[RECORD EXTRACTS]
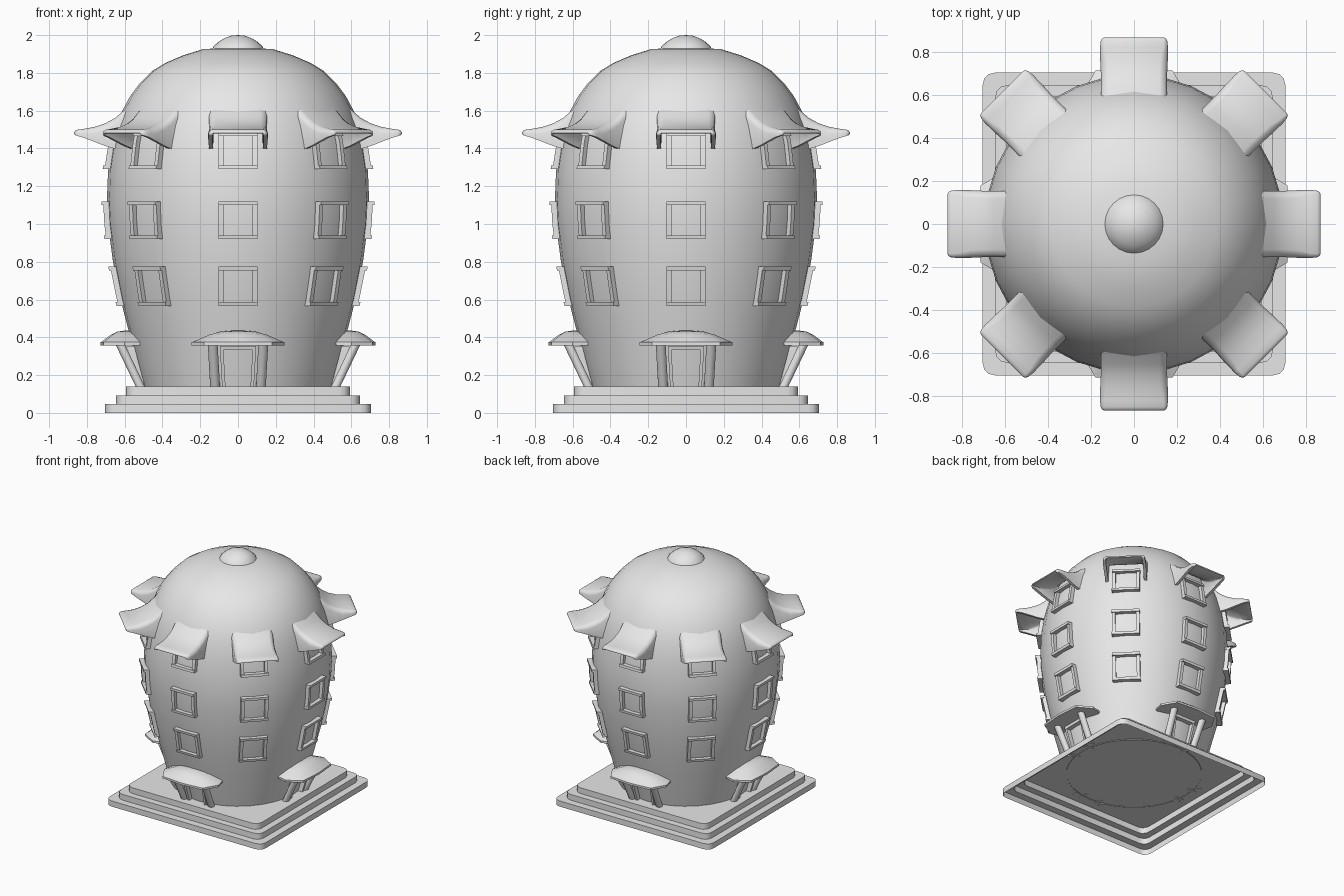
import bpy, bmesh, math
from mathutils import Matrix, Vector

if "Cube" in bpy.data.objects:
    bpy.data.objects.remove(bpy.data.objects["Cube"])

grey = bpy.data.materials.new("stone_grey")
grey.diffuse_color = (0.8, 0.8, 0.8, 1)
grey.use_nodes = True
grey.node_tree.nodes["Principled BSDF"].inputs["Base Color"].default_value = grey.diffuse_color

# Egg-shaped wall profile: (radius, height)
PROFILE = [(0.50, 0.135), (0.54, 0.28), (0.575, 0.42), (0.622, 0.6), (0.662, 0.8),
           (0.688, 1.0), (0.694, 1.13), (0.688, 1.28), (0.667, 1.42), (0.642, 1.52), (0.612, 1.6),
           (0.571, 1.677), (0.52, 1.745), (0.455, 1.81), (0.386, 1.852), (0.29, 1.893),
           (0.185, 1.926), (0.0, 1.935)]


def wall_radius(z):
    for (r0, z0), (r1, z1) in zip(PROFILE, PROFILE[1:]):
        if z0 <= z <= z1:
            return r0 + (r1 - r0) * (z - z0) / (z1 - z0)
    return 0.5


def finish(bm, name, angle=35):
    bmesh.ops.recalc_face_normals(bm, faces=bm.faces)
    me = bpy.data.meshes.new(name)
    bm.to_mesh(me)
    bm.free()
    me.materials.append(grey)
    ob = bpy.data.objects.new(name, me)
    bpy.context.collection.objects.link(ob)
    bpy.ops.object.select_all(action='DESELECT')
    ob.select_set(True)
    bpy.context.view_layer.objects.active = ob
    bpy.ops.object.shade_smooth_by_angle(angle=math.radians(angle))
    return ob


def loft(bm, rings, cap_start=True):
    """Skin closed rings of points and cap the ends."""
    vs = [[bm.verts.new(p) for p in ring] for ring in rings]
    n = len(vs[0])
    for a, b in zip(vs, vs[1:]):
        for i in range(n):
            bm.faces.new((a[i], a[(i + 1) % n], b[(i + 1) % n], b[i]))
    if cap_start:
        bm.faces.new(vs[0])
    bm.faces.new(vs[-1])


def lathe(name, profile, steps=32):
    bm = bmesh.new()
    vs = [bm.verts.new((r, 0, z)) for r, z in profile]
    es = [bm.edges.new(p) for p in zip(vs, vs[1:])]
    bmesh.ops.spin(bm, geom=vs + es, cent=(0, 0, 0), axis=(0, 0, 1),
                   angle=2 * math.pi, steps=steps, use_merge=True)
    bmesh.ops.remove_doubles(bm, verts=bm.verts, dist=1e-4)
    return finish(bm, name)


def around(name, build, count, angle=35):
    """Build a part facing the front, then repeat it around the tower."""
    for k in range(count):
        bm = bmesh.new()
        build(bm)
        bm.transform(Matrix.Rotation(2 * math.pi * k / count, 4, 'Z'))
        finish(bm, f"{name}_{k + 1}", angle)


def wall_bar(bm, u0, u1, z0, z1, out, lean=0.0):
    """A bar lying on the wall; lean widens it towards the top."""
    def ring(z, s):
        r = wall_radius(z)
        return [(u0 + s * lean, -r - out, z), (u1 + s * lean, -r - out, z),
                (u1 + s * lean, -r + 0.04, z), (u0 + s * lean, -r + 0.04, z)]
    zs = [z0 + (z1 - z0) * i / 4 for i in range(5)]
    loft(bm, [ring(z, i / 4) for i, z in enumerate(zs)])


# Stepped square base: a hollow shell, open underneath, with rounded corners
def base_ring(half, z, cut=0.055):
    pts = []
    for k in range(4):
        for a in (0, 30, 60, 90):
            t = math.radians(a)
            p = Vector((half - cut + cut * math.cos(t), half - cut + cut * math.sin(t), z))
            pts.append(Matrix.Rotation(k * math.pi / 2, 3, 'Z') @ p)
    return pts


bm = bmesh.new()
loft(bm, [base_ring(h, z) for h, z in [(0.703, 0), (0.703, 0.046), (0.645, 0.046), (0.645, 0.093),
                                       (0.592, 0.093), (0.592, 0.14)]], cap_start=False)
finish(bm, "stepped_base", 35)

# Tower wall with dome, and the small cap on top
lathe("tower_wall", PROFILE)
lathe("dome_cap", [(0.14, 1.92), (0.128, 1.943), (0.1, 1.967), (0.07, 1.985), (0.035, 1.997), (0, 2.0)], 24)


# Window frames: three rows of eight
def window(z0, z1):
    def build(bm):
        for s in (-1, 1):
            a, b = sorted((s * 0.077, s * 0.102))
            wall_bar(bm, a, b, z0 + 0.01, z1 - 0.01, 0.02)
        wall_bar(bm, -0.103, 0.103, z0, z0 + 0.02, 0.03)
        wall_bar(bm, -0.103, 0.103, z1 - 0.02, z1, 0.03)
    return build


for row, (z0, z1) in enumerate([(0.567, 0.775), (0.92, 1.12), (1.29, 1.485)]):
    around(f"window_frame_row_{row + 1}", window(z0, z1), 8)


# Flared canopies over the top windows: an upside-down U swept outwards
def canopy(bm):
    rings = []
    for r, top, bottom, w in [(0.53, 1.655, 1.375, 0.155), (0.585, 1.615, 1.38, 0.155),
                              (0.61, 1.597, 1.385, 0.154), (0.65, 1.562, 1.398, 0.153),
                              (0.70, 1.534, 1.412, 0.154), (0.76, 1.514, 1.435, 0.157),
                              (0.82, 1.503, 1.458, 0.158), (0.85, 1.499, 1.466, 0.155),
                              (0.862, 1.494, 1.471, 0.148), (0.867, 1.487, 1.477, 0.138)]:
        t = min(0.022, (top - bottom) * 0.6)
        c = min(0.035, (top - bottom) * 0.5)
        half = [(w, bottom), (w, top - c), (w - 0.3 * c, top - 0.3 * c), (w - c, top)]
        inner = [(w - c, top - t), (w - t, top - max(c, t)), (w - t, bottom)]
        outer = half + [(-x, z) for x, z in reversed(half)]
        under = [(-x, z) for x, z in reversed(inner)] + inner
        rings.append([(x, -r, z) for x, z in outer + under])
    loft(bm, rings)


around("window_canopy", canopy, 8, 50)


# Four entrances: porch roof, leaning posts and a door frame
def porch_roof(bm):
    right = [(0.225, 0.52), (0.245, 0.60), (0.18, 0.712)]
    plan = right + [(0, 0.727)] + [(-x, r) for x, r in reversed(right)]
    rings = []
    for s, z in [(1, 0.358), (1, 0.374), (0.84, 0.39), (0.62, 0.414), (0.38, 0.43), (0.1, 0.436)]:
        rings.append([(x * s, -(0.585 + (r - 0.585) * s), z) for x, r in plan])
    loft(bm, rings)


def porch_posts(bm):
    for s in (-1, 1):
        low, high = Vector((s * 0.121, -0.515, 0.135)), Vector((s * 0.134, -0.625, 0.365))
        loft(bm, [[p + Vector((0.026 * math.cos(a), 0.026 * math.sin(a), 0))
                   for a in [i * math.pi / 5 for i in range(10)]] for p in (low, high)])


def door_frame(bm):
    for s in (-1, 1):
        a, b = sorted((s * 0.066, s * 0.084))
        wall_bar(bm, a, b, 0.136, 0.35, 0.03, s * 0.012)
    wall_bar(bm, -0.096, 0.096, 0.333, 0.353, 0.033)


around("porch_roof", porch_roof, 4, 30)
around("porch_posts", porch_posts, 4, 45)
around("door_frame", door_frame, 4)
[/RECORD EXTRACTS]
_WHAT THE EXERCISE ASKS_
How many lines of the entries hold the word "count"? Respond with the number alone.

_YOUR RESPONSE_
3